When improvisers performing onstage, athletes on a field of play, or writers building fictional worlds experience a shift in their perception of time, they talk about being in the flow. When this happens, their perception of time changes. They talk about time slowing down, or of not having any perception of clock time whatsoever. Writers get lost in the worlds they are seeing. A performance that lasts half an hour will seem over in three minutes. A play that takes five seconds off the game clock will seem like fifty seconds to a hyper-focused player. People in automobile accidents often talk about perceiving them in slow motion. In these situations, the mind is so locked into the local, the immediate, completely invested in being 100% present, that we experience the spacetime curve, a different kind of time. Einstein famously described these differences in perception of time as “When you sit on a hot stove, a minute will feel like an hour. Sit with a beautiful woman and an hour will feel like a minute.”

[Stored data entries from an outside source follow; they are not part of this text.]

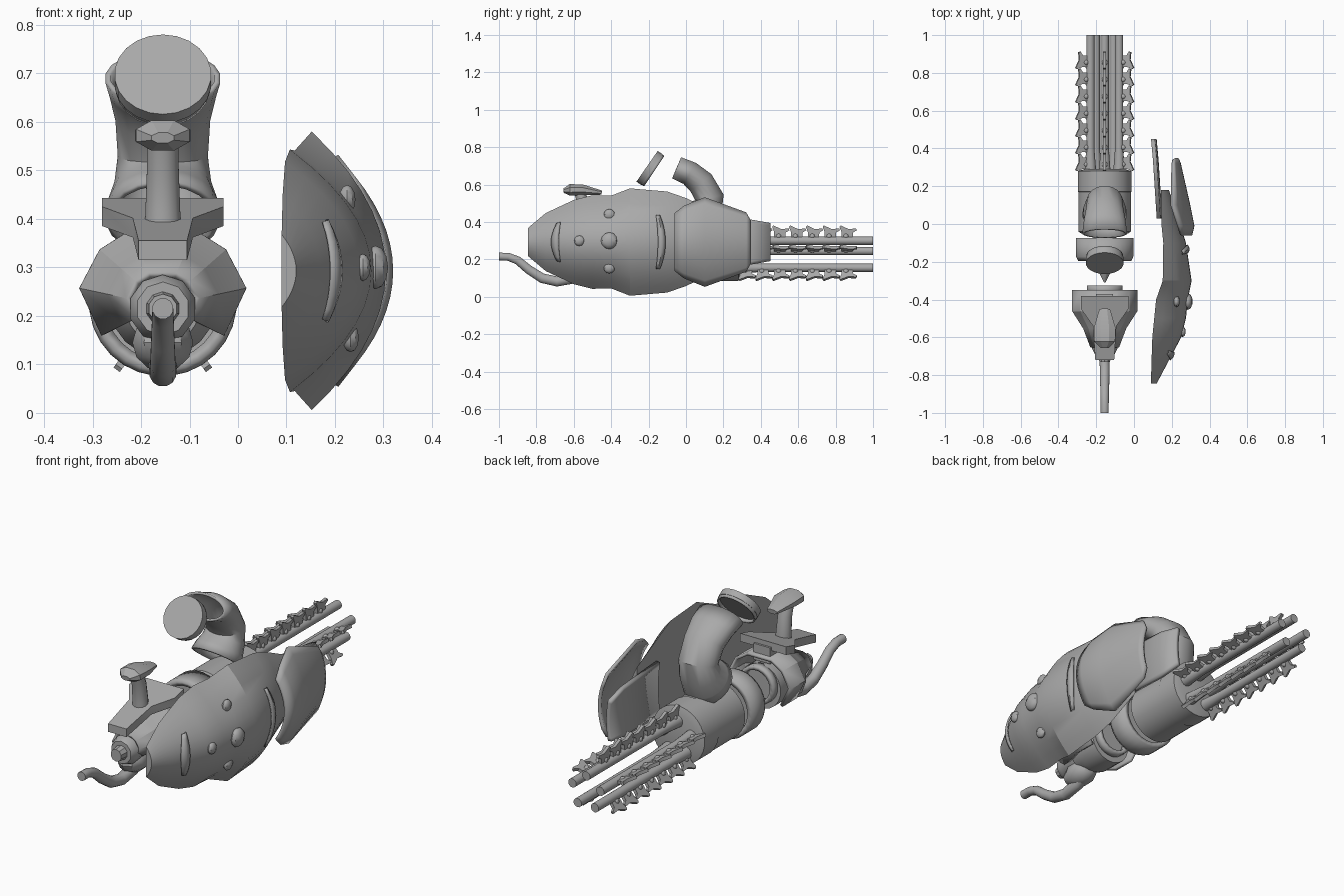
import bpy, bmesh, math
from mathutils import Vector

if bpy.data.objects.get("Cube"):
    bpy.data.objects.remove(bpy.data.objects["Cube"])

CX, CZ = -0.155, 0.228      # axis of the weapon body
steel = bpy.data.materials.new("plain_grey")
steel.use_nodes = True
steel.diffuse_color = (0.4, 0.4, 0.4, 1)
steel.node_tree.nodes["Principled BSDF"].inputs["Base Color"].default_value = (0.4, 0.4, 0.4, 1)


def finish(name, bm, thick=0, angle=35):
    bmesh.ops.recalc_face_normals(bm, faces=bm.faces)
    me = bpy.data.meshes.new(name)
    bm.to_mesh(me)
    bm.free()
    me.materials.append(steel)
    for p in me.polygons:
        p.use_smooth = True
    me.set_sharp_from_angle(angle=math.radians(angle))
    ob = bpy.data.objects.new(name, me)
    bpy.context.collection.objects.link(ob)
    if thick:
        mod = ob.modifiers.new("thickness", 'SOLIDIFY')
        mod.thickness, mod.offset = thick, 0
    return ob


def bridge(bm, rings, closed):
    for a, b in zip(rings, rings[1:]):
        n = len(a)
        for i in range(n if closed else n - 1):
            j = (i + 1) % n
            bm.faces.new((a[i], a[j], b[j], b[i]))


def cap_ends(bm, rings):
    bm.faces.new(rings[0])
    bm.faces.new(rings[-1])


def sweep(name, stations, n=16, x=CX, caps=True, thick=0, angle=35):
    """Loft ellipses along a path in the side plane: (y, z, radius across, radius in plane)."""
    bm, rings = bmesh.new(), []
    last = len(stations) - 1
    for k, (y, z, rx, rn) in enumerate(stations):
        a, b = stations[max(k - 1, 0)], stations[min(k + 1, last)]
        t = Vector((0, b[0] - a[0], b[1] - a[1]))
        if t.length < 1e-6:
            t = Vector((0, 1, 0))
        t.normalize()
        nrm = Vector((0, -t.z, t.y))
        ring = []
        for i in range(n):
            w = math.tau * (i + 0.5) / n
            ring.append(bm.verts.new(Vector((x, y, z)) + nrm * rn * math.sin(w)
                                     + Vector((rx * math.cos(w), 0, 0))))
        rings.append(ring)
    bridge(bm, rings, True)
    if caps:
        cap_ends(bm, rings)
    return finish(name, bm, thick, angle)


def prism(name, outline, place, depth):
    """Extrude a flat outline; place(u, v, w) gives the world position."""
    bm = bmesh.new()
    rings = [[bm.verts.new(place(u, v, w)) for u, v in outline] for w in depth]
    bridge(bm, rings, True)
    cap_ends(bm, rings)
    return finish(name, bm)


def ball(name, loc, scale):
    bm = bmesh.new()
    bmesh.ops.create_uvsphere(bm, u_segments=10, v_segments=6, radius=1)
    for v in bm.verts:
        v.co = Vector(loc) + v.co * Vector(scale)
    return finish(name, bm)


# Main body: drum, rear ring and spike on one axis
sweep("body_drum", [(-.05, CZ, .125, .125), (-.04, CZ, .14, .14), (.17, CZ, .14, .14),
                    (.171, CZ, .143, .143), (.28, CZ, .143, .143), (.29, CZ, .11, .11)], 28)
sweep("rear_ring", [(-.19, CZ, .13, .13), (-.17, CZ, .14, .14), (-.075, CZ, .14, .14)], 28,
      caps=False, thick=.025)
sweep("ring_core", [(-.14, CZ, .12, .12), (-.1, CZ, .12, .12)], 24)
sweep("rear_spike", [(-.13, CZ, .07, .07), (-.23, CZ, .045, .045), (-.31, CZ, .004, .004)], 12)
sweep("body_link", [(-.09, CZ, .06, .06), (-.04, CZ, .06, .06)])

# Five toothed barrels spaced evenly round the bore
tooth = [(-.004, -.006), (.056, -.006), (.058, .022), (.078, .034), (.074, .044),
         (.035, .04), (-.008, .06), (-.014, .052), (-.004, .025)]
for k, side in enumerate(("top", "upper_right", "lower_right", "lower_left", "upper_left")):
    a = math.tau * k / 5 + math.pi / 2
    out = Vector((math.cos(a), 0, math.sin(a)))
    flat = Vector((-math.sin(a), 0, math.cos(a)))
    c = Vector((CX, 0, .22)) + out * .08
    sweep(side + "_barrel", [(.25, c.z, .032, .032), (.3, c.z, .03, .03), (.4, c.z, .022, .022),
                             (1, c.z, .022, .022), (1, c.z, .014, .014), (.97, c.z, .014, .014)],
          14, x=c.x)
    for i in range(7):
        y0 = .295 + i * .09
        prism(side + "_tooth", tooth,
              lambda u, v, w: c + out * (.022 + v) + flat * w + Vector((0, y0 + u, 0)), (-.008, .008))
        ball(side + "_rivet", c + out * .024 + Vector((0, y0 + .02, 0)), (.016, .016, .016))

# Curved horn with flared mouth and base, and the floating disc
sweep("horn", [(.05, .4, .112, .115), (.075, .43, .108, .1), (.11, .47, .095, .082),
               (.125, .53, .088, .073), (.08, .61, .093, .067), (.02, .66, .105, .06),
               (-.05, .69, .114, .056)], 20, caps=False, thick=.012)
sweep("floating_disc", [(-.208, .698, .1, .1), (-.182, .68, .1, .1)], 22)
sweep("disc_rim", [(-.188, .684, .094, .094), (-.17, .672, .094, .094)], 22, caps=False, thick=.008)

# Handle: core, winged shroud, collar, sloped deck, lever and cap
sweep("handle_core", [(-.36, .225, .11, .11), (-.48, .225, .11, .11), (-.56, .215, .075, .075)], 20)
half = [(.12, -.06), (.165, .035), (.125, .11), (.065, .148)]
arch = half + [(-x, z) for x, z in reversed(half)]
bm = bmesh.new()
bridge(bm, [[bm.verts.new((CX + x * f, y, .222 + z * f)) for x, z in arch]
            for y, f in ((-.35, 1), (-.46, 1), (-.55, .65), (-.65, .42))], False)
finish("handle_shroud", bm, .015, 20)
sweep("handle_collar", [(-.37, .24, .085, .085), (-.325, .24, .085, .085)], 20, caps=False, thick=.02)
sweep("handle_knob", [(-.56, .215, .07, .07), (-.66, .215, .07, .07), (-.69, .215, .055, .055),
                      (-.69, .215, .035, .035), (-.73, .215, .03, .03)], 10)
ball("lower_lobe", (CX, -.58, .145), (.066, .1, .06))
half_deck = [(.125, -.38), (.125, -.45), (.062, -.54), (.05, -.72)]
prism("deck", half_deck + [(-x, y) for x, y in reversed(half_deck)],
      lambda u, v, w: Vector((CX + u, v, w + .26 * (v + .72))), (.315, .355))
prism("deck_post", [(-.045, .34), (.045, .34), (.045, .42), (-.045, .42)],
      lambda u, v, w: Vector((CX + u, w, v)), (-.47, -.37))
sweep("lever", [(-.54, .34, .04, .036), (-.54, .42, .037, .034), (-.55, .5, .034, .032),
                (-.57, .565, .033, .03)], 12)
sweep("lever_cap", [(-.655, .567, .025, .012), (-.62, .572, .06, .034), (-.55, .572, .062, .03),
                    (-.45, .557, .03, .012)], 8, angle=20)
sweep("tail_tube", [(-1, .215, .022, .022), (-.95, .214, .022, .022), (-.9, .195, .023, .023),
                    (-.84, .145, .025, .025), (-.77, .1, .027, .027), (-.69, .082, .028, .028),
                    (-.6, .1, .03, .03), (-.53, .15, .03, .03)], 12)

# Shield: stations of (y, half height, edge x, crown x)
MID = .293


def point(st, t, lift=0):
    y, h, xe, xo = st
    return Vector((xe + (xo - xe) * (1 - t * t) + lift, y, MID + h * t))


def shell(name, stations, thick=0, cols=14):
    """A curved plate of the given thickness, or a solid with a flat inner face."""
    bm = bmesh.new()
    rings = [[bm.verts.new(point(s, 2 * i / cols - 1)) for i in range(cols + 1)] for s in stations]
    bridge(bm, rings, not thick)
    if not thick:
        cap_ends(bm, rings)
    return finish(name, bm, thick, 25)


def station_at(y):
    for a, b in zip(main, main[1:]):
        if a[0] <= y <= b[0]:
            f = (y - a[0]) / (b[0] - a[0])
            return [p + (q - p) * f for p, q in zip(a, b)]


main = [(-.845, .075, .09, .12), (-.75, .155, .092, .17), (-.6, .225, .097, .25), (-.5, .25, .107, .275),
        (-.4, .248, .117, .285), (-.3, .287, .152, .305), (-.1, .27, .155, .275), (0, .235, .145, .243),
        (.18, .15, .142, .185)]
shell("shield_main", main)
shell("shield_outer_plate", [(-.06, .15, .25, .3), (-.01, .19, .235, .312), (.1, .235, .2, .29),
                             (.32, .155, .205, .24), (.345, .11, .21, .23)], .016)
shell("shield_rear_plate", [(.03, .125, .13, .14), (.34, .12, .11, .12), (.45, .1, .1, .11)], .02)

# Domed studs and raised crescent ridges on the shield
for y, z, r in ((-.41, .44, .03), (-.41, .3, .045), (-.41, .155, .03), (-.57, .3, .028)):
    st = station_at(y)
    ball("shield_stud", point(st, (z - MID) / st[1]), (r * .6, r, r))
for y0, reach, bow in ((-.68, .55, -.02), (-.15, .52, .02)):
    bm, rows = bmesh.new(), []
    for i in range(11):
        t = i / 5 - 1
        y = y0 + bow * (1 - t * t)
        w = .01 + .01 * (1 - t * t)
        rows.append([bm.verts.new(point(station_at(y + d), t * reach, e))
                     for d, e in ((-w, .006), (0, .012), (w, .006))])
    bridge(bm, rows, False)
    finish("shield_ridge", bm, .006)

One of the benefits of bigSTORY is that it helps create a tempo, and tempo is a key to producing a flow state. Stories, after all, have beats. And those beats depend on a good tempo. Dramatic pauses. Emotional lifts. Steady builds. Every story demands a different tempo. Venkatesh Rao has written an excellent book about tempo and flow states. It’s called Tempo. Some management experts like Tom Peters and John Nelson (a former rock band drummer!) believe that setting and maintaining tempo is one of the most important skills a manager can have.

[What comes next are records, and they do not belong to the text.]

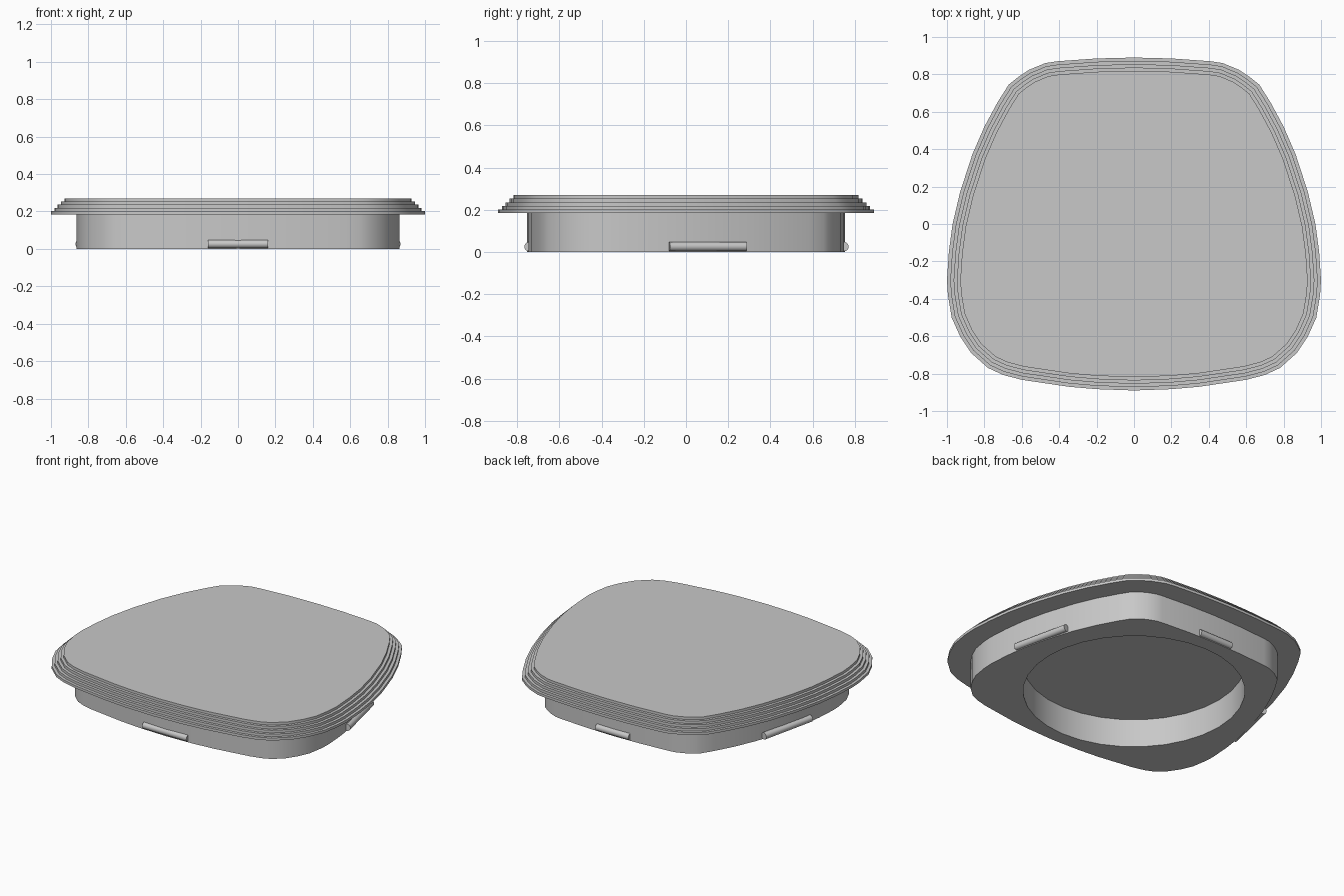
import bpy, bmesh, math
from mathutils import Vector, Matrix

cube = bpy.data.objects.get("Cube")
if cube:
    bpy.data.objects.remove(cube, do_unlink=True)

grey = bpy.data.materials.new("plain_grey")
grey.use_nodes = True
colour = (0.58, 0.58, 0.58, 1)
grey.diffuse_color = colour
grey.node_tree.nodes["Principled BSDF"].inputs["Base Color"].default_value = colour

RIM_Z, TOP_Z, STEPS = 0.185, 0.27, 5
WALL_INSET, HOLE_R = 0.137, 0.66

# Half of the rounded outline, back to front
half = [(0, .89), (.2, .885), (.41, .87), (.475, .86), (.56, .825), (.62, .785),
        (.67, .745), (.73, .65), (.8, .52), (.865, .37), (.93, .17), (.97, 0),
        (.99, -.15), (1, -.3), (.995, -.38), (.975, -.5), (.93, -.6), (.87, -.69),
        (.78, -.77), (.7, -.807), (.6, -.833), (.35, -.87), (.2, -.883), (0, -.89)]
outline = [Vector(p) for p in half + [(-x, y) for x, y in half[-2:0:-1]]]


def inset(points, d):
    """Move every edge of a clockwise outline inwards by d."""
    result = []
    for i, p in enumerate(points):
        a = (p - points[i - 1]).normalized()
        b = (points[(i + 1) % len(points)] - p).normalized()
        na, nb = Vector((a.y, -a.x)), Vector((b.y, -b.x))
        result.append(p + (na + nb) * d / (1 + na.dot(nb)))
    return result


def add_loop(bm, points, z):
    return [bm.verts.new((p.x, p.y, z)) for p in points]


def skin(bm, a, b):
    for i in range(len(a)):
        bm.faces.new((a[i - 1], a[i], b[i], b[i - 1]))


def finish(bm, name):
    bmesh.ops.recalc_face_normals(bm, faces=bm.faces[:])
    mesh = bpy.data.meshes.new(name)
    bm.to_mesh(mesh)
    bm.free()
    mesh.materials.append(grey)
    ob = bpy.data.objects.new(name, mesh)
    bpy.context.collection.objects.link(ob)
    bpy.ops.object.select_all(action='DESELECT')
    ob.select_set(True)
    bpy.context.view_layer.objects.active = ob
    bpy.ops.object.shade_smooth_by_angle(angle=math.radians(30))
    return ob


# Stepped lid
bm = bmesh.new()
loops = []
rise = (TOP_Z - RIM_Z) / STEPS
for i in range(STEPS):
    ring = inset(outline, 0.0178 * i)
    for k in (0, 1):
        loops.append(add_loop(bm, ring, RIM_Z + (i + k) * rise))
for a, b in zip(loops, loops[1:]):
    skin(bm, a, b)
bm.faces.new(loops[0])
bm.faces.new(loops[-1])
finish(bm, "stepped_lid")

# Base wall with a round recess underneath
bm = bmesh.new()
circle = [Vector((math.sin(t), math.cos(t))) * HOLE_R
          for t in (math.tau * i / 32 for i in range(32))]
wall = inset(outline, WALL_INSET)
rims = []
for ring in (wall, circle):
    low, high = add_loop(bm, ring, 0), add_loop(bm, ring, RIM_Z)
    skin(bm, low, high)
    rims += [bm.edges.get((low[i - 1], low[i])) for i in range(len(low))]
bmesh.ops.triangle_fill(bm, edges=rims, use_beauty=True, normal=(0, 0, -1))
# Outside faces outwards, recess faces inwards, underside down
finish(bm, "base_wall")


# Round clip bars lying along the wall
def clip(name, start, end, radius=0.022, z=0.026):
    a, b = Vector((*start, z)), Vector((*end, z))
    turn = (b - a).to_track_quat('Z', 'Y').to_matrix().to_4x4()
    bm = bmesh.new()
    bmesh.ops.create_cone(bm, cap_ends=True, segments=20, radius1=radius, radius2=radius,
                          depth=(b - a).length,
                          matrix=Matrix.Translation((a + b) / 2) @ turn)
    finish(bm, name)


clip("front_clip", (-.16, -.744), (.16, -.744))
clip("back_clip", (-.12, .749), (.12, .749))
for side, name in ((1, "left_clip"), (-1, "right_clip")):
    clip(name, (side * .848, -.08), (side * .765, .285))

Here, imho, is one of the biggest business benefits of good tempo: To the marketplace, and to your competition, it will look like you are moving at the speed of thought. Humming in tune with every network that matters. This is an illusion. Improvisers call it “the illusion of speed.” To your audience, it looks like you’re working lightning quick, but to those of you bringing the story to life, it seems as if you are simply in sync with one another’s intentions. You find a rhythm. A groove. And what makes it groovy is your shared sense of story.